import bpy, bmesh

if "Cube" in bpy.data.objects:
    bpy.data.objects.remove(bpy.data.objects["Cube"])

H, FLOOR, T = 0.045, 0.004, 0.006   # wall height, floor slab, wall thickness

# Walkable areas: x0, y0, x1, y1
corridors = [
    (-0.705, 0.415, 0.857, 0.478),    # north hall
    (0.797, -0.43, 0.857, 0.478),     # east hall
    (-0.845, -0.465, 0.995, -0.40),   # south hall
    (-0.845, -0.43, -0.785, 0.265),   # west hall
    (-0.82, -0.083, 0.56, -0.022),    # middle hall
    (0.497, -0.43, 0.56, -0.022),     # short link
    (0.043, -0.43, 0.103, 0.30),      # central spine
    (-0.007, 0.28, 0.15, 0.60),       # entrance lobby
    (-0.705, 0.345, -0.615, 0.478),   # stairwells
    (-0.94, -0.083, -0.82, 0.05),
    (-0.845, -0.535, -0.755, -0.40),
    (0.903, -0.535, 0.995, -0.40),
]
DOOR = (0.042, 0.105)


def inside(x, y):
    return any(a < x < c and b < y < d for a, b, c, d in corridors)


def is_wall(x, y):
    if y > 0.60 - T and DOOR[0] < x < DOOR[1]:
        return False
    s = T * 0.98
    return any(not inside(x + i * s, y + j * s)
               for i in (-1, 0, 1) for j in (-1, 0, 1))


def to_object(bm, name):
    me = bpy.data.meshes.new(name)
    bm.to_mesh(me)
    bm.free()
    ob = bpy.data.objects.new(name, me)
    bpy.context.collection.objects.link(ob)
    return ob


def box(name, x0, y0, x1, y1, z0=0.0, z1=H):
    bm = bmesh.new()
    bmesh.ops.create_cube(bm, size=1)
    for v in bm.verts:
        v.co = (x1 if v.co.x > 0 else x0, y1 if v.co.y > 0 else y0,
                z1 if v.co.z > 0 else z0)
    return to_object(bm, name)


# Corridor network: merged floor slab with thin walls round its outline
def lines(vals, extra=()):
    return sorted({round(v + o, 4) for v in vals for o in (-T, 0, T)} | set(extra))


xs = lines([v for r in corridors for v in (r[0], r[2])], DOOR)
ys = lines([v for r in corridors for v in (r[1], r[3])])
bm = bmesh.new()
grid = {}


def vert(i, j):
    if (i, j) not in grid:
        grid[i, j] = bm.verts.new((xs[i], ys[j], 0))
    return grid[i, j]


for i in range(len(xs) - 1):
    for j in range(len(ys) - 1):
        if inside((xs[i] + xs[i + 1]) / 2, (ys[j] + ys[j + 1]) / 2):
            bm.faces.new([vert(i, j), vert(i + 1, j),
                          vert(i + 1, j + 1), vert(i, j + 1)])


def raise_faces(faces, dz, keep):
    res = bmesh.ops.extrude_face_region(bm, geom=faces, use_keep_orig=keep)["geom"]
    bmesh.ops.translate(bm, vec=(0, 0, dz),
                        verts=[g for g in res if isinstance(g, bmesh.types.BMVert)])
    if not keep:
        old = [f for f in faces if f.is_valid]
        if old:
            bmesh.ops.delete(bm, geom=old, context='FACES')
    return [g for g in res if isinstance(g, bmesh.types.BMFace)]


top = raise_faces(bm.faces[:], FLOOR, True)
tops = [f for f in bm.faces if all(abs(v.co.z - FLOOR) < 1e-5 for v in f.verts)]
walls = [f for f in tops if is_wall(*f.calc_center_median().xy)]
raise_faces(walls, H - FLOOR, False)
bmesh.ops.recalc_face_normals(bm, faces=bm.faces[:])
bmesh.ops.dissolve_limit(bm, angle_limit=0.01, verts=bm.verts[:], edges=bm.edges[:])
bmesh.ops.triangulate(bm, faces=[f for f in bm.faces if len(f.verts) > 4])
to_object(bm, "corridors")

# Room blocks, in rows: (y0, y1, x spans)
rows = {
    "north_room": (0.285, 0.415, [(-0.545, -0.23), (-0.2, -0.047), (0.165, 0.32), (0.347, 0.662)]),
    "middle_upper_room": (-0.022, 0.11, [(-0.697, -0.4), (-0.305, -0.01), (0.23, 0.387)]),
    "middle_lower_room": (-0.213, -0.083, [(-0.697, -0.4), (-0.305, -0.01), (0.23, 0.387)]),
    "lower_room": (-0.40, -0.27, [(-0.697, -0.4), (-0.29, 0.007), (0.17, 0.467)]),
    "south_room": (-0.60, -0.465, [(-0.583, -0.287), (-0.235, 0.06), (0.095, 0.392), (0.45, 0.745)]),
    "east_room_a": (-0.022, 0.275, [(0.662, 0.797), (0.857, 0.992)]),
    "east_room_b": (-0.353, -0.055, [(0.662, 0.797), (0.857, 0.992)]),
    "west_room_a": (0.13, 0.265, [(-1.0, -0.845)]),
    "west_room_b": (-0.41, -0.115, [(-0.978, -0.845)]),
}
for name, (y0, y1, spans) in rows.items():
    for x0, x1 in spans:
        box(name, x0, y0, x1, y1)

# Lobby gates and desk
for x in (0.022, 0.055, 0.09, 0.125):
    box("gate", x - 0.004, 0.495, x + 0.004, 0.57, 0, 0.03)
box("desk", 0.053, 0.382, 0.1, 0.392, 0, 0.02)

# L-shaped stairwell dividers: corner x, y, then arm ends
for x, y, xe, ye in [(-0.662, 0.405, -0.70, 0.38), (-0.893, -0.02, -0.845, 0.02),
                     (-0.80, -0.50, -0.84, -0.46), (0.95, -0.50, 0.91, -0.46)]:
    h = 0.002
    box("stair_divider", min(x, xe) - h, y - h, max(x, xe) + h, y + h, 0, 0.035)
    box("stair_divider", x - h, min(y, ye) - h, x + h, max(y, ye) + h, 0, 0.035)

::::

The task: In the data above, retype exactly and only the lines between the one holding "# entrance lobby" and the one holding "if y > 0.60", inclusive.

Exercise result:
    (-0.007, 0.28, 0.15, 0.60),       # entrance lobby
    (-0.705, 0.345, -0.615, 0.478),   # stairwells
    (-0.94, -0.083, -0.82, 0.05),
    (-0.845, -0.535, -0.755, -0.40),
    (0.903, -0.535, 0.995, -0.40),
]
DOOR = (0.042, 0.105)


def inside(x, y):
    return any(a < x < c and b < y < d for a, b, c, d in corridors)


def is_wall(x, y):
    if y > 0.60 - T and DOOR[0] < x < DOOR[1]:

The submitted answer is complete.